▶ EXERCISE BRIEF
Reproduce exactly, and solely, the lines running from the top of the data below through the line with "bpy.ops.object.select_all(action='DESELECT')", both inclusive. Omit pictures.

[Source texts of formatted documents]
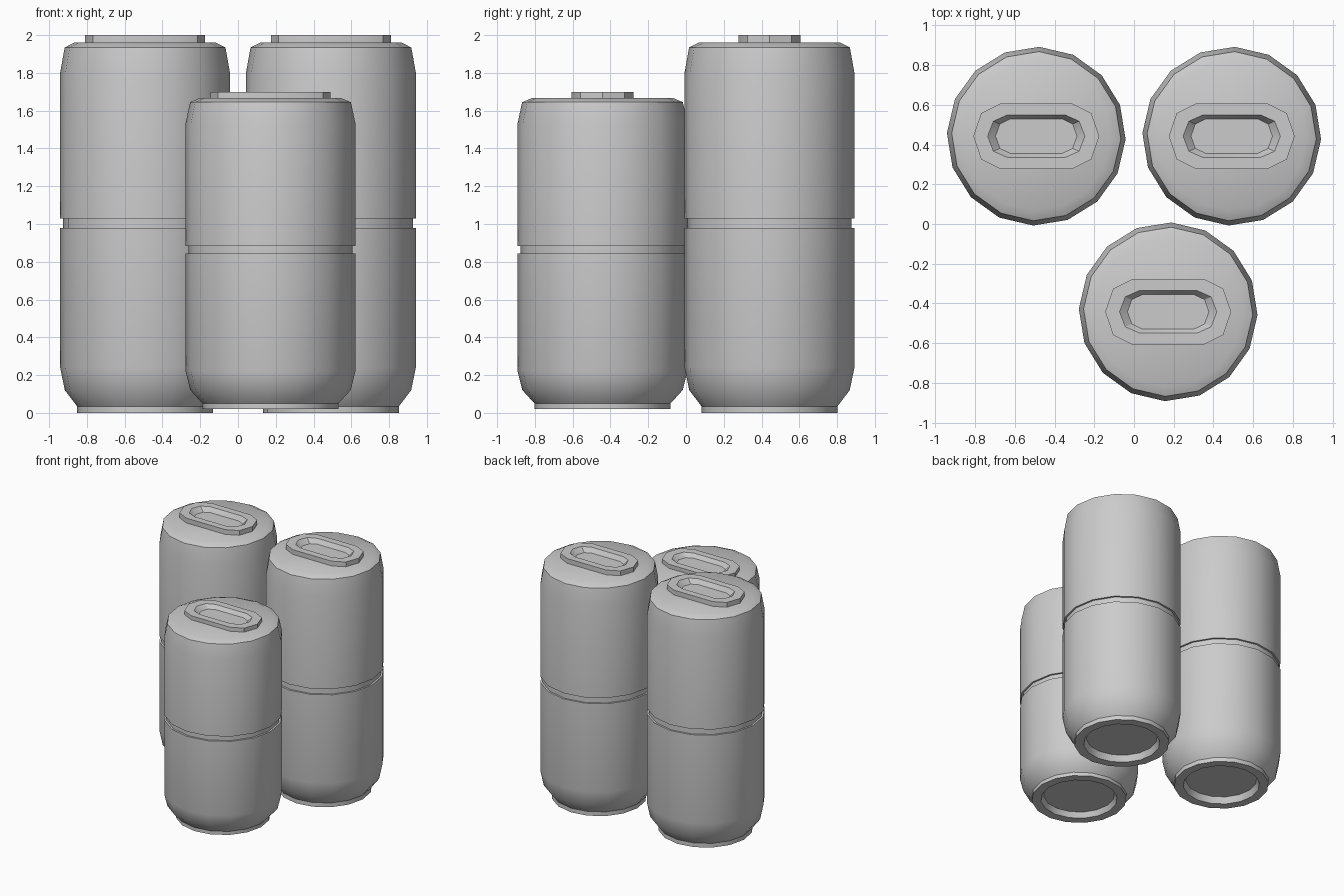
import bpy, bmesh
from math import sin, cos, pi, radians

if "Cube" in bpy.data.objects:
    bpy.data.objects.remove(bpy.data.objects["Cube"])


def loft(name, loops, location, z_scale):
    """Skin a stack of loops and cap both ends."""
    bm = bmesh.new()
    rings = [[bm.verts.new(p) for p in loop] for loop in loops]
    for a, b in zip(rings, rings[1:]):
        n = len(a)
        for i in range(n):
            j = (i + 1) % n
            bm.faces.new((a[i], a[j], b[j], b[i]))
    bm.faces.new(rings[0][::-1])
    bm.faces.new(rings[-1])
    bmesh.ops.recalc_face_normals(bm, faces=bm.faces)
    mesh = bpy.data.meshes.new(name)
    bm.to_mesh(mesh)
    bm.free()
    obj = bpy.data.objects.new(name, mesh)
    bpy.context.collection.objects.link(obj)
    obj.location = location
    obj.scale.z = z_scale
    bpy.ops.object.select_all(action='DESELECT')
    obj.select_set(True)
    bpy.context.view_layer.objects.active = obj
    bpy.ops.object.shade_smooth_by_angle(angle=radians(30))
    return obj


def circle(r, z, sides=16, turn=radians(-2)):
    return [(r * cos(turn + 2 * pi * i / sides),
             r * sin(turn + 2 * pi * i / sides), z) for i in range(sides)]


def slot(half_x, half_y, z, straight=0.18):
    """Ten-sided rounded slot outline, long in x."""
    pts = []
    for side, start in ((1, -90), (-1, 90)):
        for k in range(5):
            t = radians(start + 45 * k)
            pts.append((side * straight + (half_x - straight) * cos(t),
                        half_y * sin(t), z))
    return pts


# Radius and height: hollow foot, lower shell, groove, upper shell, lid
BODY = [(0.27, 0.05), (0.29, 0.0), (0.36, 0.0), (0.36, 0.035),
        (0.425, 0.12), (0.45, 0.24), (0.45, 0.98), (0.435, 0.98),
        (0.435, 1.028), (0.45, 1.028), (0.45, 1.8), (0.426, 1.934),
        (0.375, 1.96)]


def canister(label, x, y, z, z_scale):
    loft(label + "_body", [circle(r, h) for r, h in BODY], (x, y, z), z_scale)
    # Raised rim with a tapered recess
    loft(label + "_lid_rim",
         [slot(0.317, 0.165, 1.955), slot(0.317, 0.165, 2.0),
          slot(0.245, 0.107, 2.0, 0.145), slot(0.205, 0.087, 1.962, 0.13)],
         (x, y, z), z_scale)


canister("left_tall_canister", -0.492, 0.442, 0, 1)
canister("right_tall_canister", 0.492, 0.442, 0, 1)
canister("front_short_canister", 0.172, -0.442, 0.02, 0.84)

▶ RESPONSE TO THIS TASK
import bpy, bmesh
from math import sin, cos, pi, radians

if "Cube" in bpy.data.objects:
    bpy.data.objects.remove(bpy.data.objects["Cube"])


def loft(name, loops, location, z_scale):
    """Skin a stack of loops and cap both ends."""
    bm = bmesh.new()
    rings = [[bm.verts.new(p) for p in loop] for loop in loops]
    for a, b in zip(rings, rings[1:]):
        n = len(a)
        for i in range(n):
            j = (i + 1) % n
            bm.faces.new((a[i], a[j], b[j], b[i]))
    bm.faces.new(rings[0][::-1])
    bm.faces.new(rings[-1])
    bmesh.ops.recalc_face_normals(bm, faces=bm.faces)
    mesh = bpy.data.meshes.new(name)
    bm.to_mesh(mesh)
    bm.free()
    obj = bpy.data.objects.new(name, mesh)
    bpy.context.collection.objects.link(obj)
    obj.location = location
    obj.scale.z = z_scale
    bpy.ops.object.select_all(action='DESELECT')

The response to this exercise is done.